Seventy years ago the mono-space typeface was chosen as the programming language due to its simplicity and low resolution requirements, since computers could not handle complex graphics. But despite the continual advancements in tech, we’re still using a largely same format of type, not devoid of the original. If humans are the ones spending hours dissecting and using the programming language, why hasn’t it been optimized for the human experience? Shouldn’t all design be intentional, no matter the use? The Proportional Code Sans project is a critique and reevaluation of what a modern programming language should look like, to both improve the code writing and reading experience and inject purpose into an often disregarded medium of communication.
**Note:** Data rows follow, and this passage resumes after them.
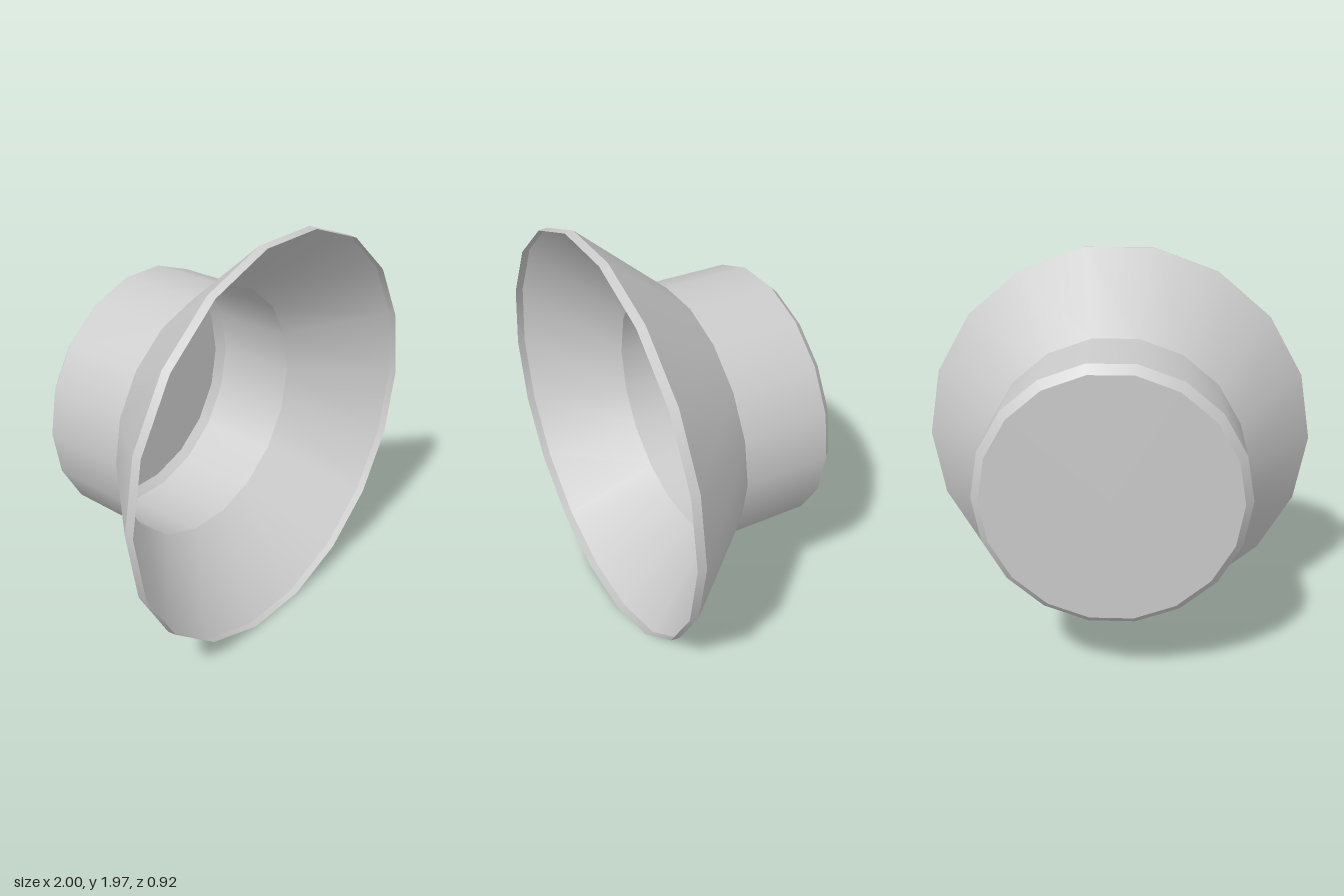
import * as THREE from 'three';

const SIDES = 18;

export function createModel() {
  const model = new THREE.Group();
  const material = new THREE.MeshStandardMaterial({ color: 0xcccccc, side: THREE.DoubleSide });

  const add = (name, geometry) => {
    const mesh = new THREE.Mesh(geometry, material);
    mesh.name = name;
    model.add(mesh);
  };

  // Smooth ring between two [radius, z] stations, with a corner on the x axis
  const band = (name, from, to) => {
    const points = [from, to].map(([r, z]) => new THREE.Vector2(r, z));
    add(name, new THREE.LatheGeometry(points, SIDES, Math.PI / 2).rotateX(Math.PI / 2));
  };

  // Thin open shell from back to front; separate bands keep the edges sharp
  const profile = [[0.6, -0.46], [0.64, -0.42], [0.64, 0.005], [1, 0.42], [0.995, 0.46]];
  ['backBevel', 'neck', 'flare', 'rim'].forEach((name, i) => band(name, profile[i], profile[i + 1]));

  // Flat disc closing the back
  add('backPlate', new THREE.CircleGeometry(0.6, SIDES).rotateY(Math.PI).translate(0, 0, -0.46));

  // Rest the lowest flat side on the ground
  model.position.y = Math.cos(Math.PI / SIDES);
  return model;
}
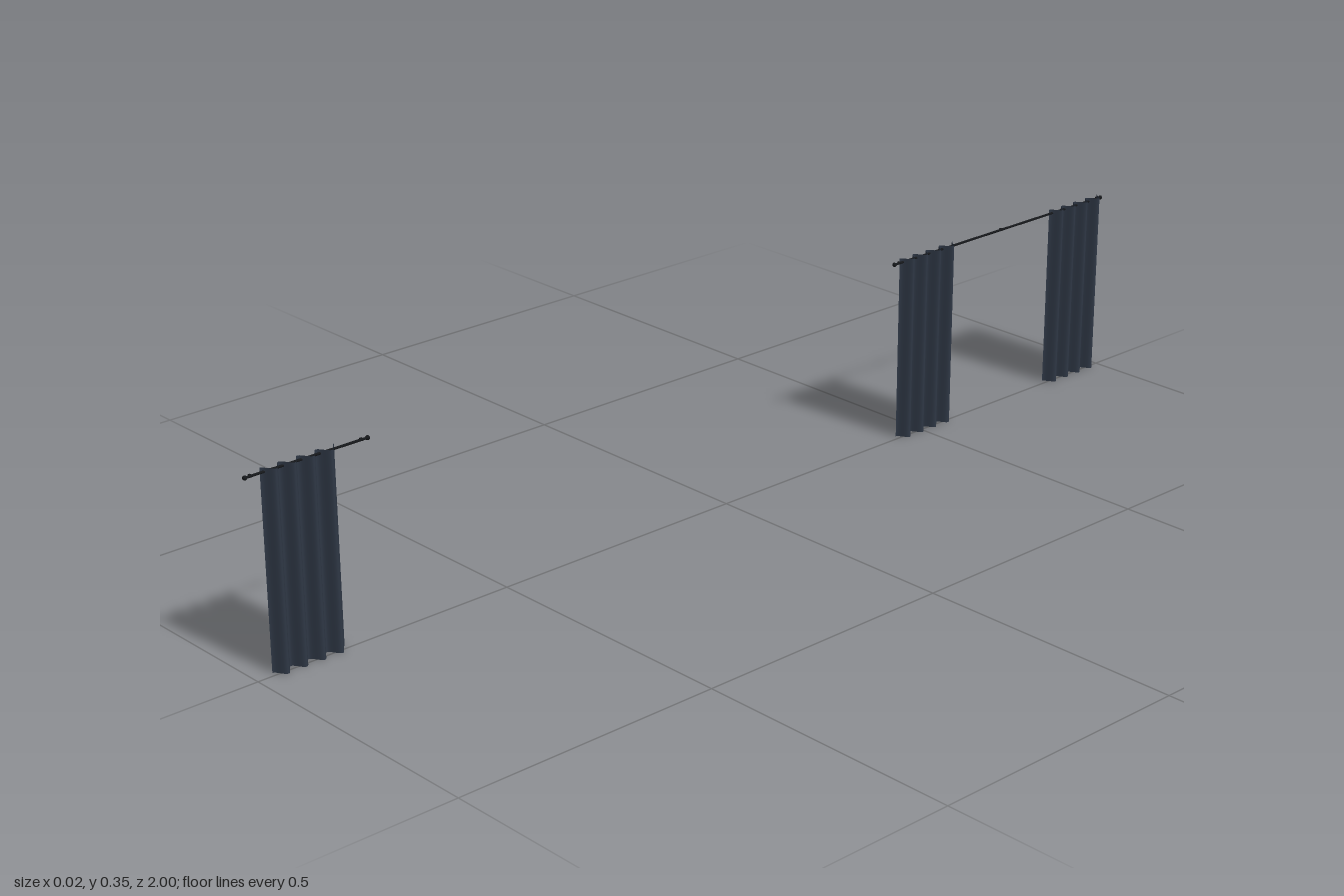
import * as THREE from 'three';

const HEIGHT = 0.35, DEPTH = 0.0098, FOLDS = 4, ROD_X = -0.0065, ROD_Y = 0.343;

// Thin pleated sheet: a plane whose vertices are pushed into waves
function pleatedSheet(length) {
  const g = new THREE.PlaneGeometry(length, HEIGHT, FOLDS * 12, 1);
  g.rotateY(Math.PI / 2);
  const p = g.attributes.position;
  for (let i = 0; i < p.count; i++) {
    const t = 0.5 - p.getZ(i) / length;
    p.setX(i, -DEPTH * Math.cos(t * FOLDS * Math.PI * 2));
  }
  g.computeVertexNormals();
  return g;
}

export function createModel() {
  const fabric = new THREE.MeshStandardMaterial({ color: 0x2f3846, side: THREE.DoubleSide });
  fabric.name = 'slate fabric';
  const metal = new THREE.MeshStandardMaterial({ color: 0x15171a });
  metal.name = 'black metal';

  const model = new THREE.Group();
  model.name = 'curtains';
  const add = (name, geometry, material, x, y, z) => {
    const mesh = new THREE.Mesh(geometry, material);
    mesh.name = name;
    mesh.position.set(x, y, z);
    model.add(mesh);
  };

  // Curtain panels
  const sheet = pleatedSheet(0.14);
  [0.896, -0.511, -0.921].forEach((z) => add('curtainPanel', sheet, fabric, 0, HEIGHT / 2, z));

  // Rods, with end knobs and wall brackets
  const knob = new THREE.SphereGeometry(0.004, 12, 8);
  const bracket = new THREE.BoxGeometry(0.006, 0.004, 0.004);
  const rods = [
    { from: 0.764, to: 0.996, brackets: [0.775, 0.985] },
    { from: -0.996, to: -0.424, brackets: [-0.988, -0.713, -0.438] },
  ];
  for (const { from, to, brackets } of rods) {
    const rod = new THREE.CylinderGeometry(0.0022, 0.0022, to - from, 10);
    rod.rotateX(Math.PI / 2);
    add('curtainRod', rod, metal, ROD_X, ROD_Y, (from + to) / 2);
    for (const z of [from, to]) add('rodKnob', knob, metal, ROD_X, ROD_Y, z);
    for (const z of brackets) add('rodBracket', bracket, metal, ROD_X - 0.0015, ROD_Y, z);
  }
  return model;
}
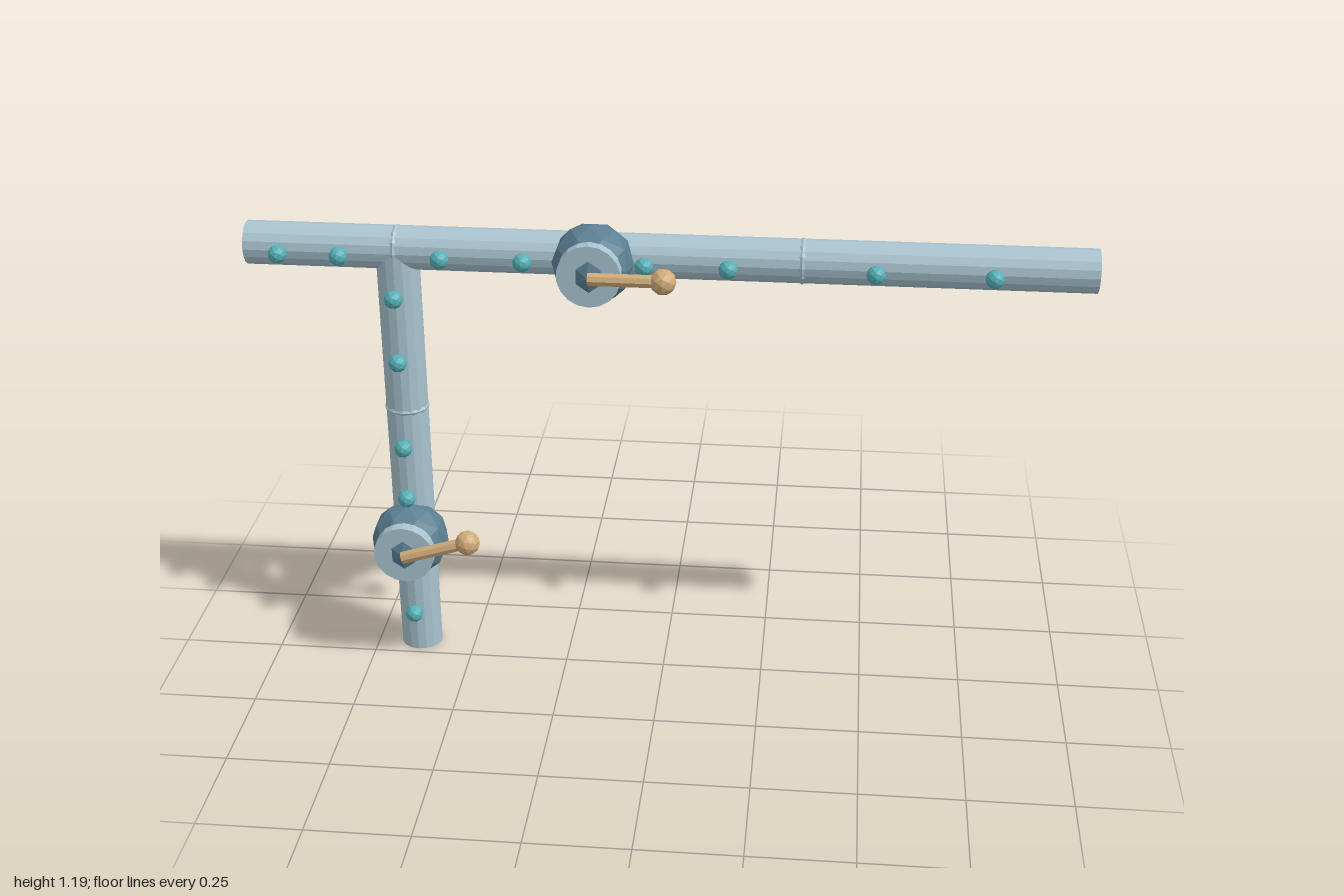
import * as THREE from 'three';

export function createModel() {
  const root = new THREE.Group();
  root.name = 'pipework';
  const mat = (name, color) => {
    const m = new THREE.MeshStandardMaterial({ color, flatShading: true });
    m.name = name;
    return m;
  };
  const pale = mat('paleSteel', 0xa9c4d0);
  const slate = mat('slateBlue', 0x5b7f92);
  const teal = mat('teal', 0x55b0b6);
  const tan = mat('tan', 0xd0ab7a);

  const add = (parent, name, geo, material, x, y, z) => {
    const m = new THREE.Mesh(geo, material);
    m.name = name;
    m.position.set(x, y, z);
    parent.add(m);
    return m;
  };

  const R = 0.052, PZ = -0.068, PX = -0.64, PY = 1.095;

  // Two pipes joined in a tee
  add(root, 'crossPipe', new THREE.CylinderGeometry(R, R, 2, 16).rotateZ(Math.PI / 2), pale, 0, PY, PZ);
  add(root, 'uprightPipe', new THREE.CylinderGeometry(R, R, PY, 16), pale, PX, PY / 2, PZ);

  // Joint collars that barely break the pipe surface
  const collar = new THREE.TorusGeometry(0.0405, 0.015, 6, 12);
  for (const x of [PX, -0.165, 0.32])
    add(root, 'crossCollar', collar, pale, x, PY, PZ).rotation.y = Math.PI / 2;
  for (const y of [0.335, 0.68])
    add(root, 'uprightCollar', collar, pale, PX, y, PZ).rotation.x = Math.PI / 2;

  // Rows of beads along the front
  const bead = new THREE.IcosahedronGeometry(0.0225, 1);
  for (const x of [-0.91, -0.765, -0.525, -0.33, -0.045, 0.15, 0.49, 0.76])
    add(root, 'crossBead', bead, teal, x, PY, 0.005);
  for (const y of [0.12, 0.255, 0.455, 0.595, 0.825, 0.99])
    add(root, 'uprightBead', bead, teal, PX, y, 0.005);

  // Faceted valve with a face plate, lever and knob
  const valve = (name, x, y, angle) => {
    const g = new THREE.Group();
    g.name = name;
    g.position.set(x, y, 0);
    add(g, 'valveBody', new THREE.IcosahedronGeometry(0.097, 1), slate, 0, 0, -0.007);
    add(g, 'facePlate', new THREE.CylinderGeometry(0.075, 0.075, 0.03, 18).rotateX(Math.PI / 2), pale, 0, 0, 0.064);
    const lever = new THREE.Group();
    lever.name = 'lever';
    lever.rotation.z = angle;
    lever.position.z = 0.091;
    add(lever, 'leverArm', new THREE.CylinderGeometry(0.016, 0.016, 0.173, 8).rotateZ(Math.PI / 2), tan, 0.0865, 0, 0);
    add(lever, 'leverKnob', new THREE.IcosahedronGeometry(0.031, 1), tan, 0.173, 0, 0);
    g.add(lever);
    root.add(g);
  };
  valve('crossValve', -0.165, PY, 0);
  valve('uprightValve', PX, 0.335, 0.3);

  return root;
}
I use design to intentionally question and unveil often disregarded truths. If tech standards have been set by small elite groups, typically white cis men, then they’ve only catered to that community. But the demographics interested in programming have shifted. In countries including Japan and the UK youth as early as kindergarten-age are exposed and taught the visual language, making it universally consumed. The way something looks impacts who pays attention to it, so why shouldn’t there be a new visual language to increase the diverse range of people reading, writing, and creating magic with it? These thoughts inspired the redesign of the visual programming language, Proportional Code Sans.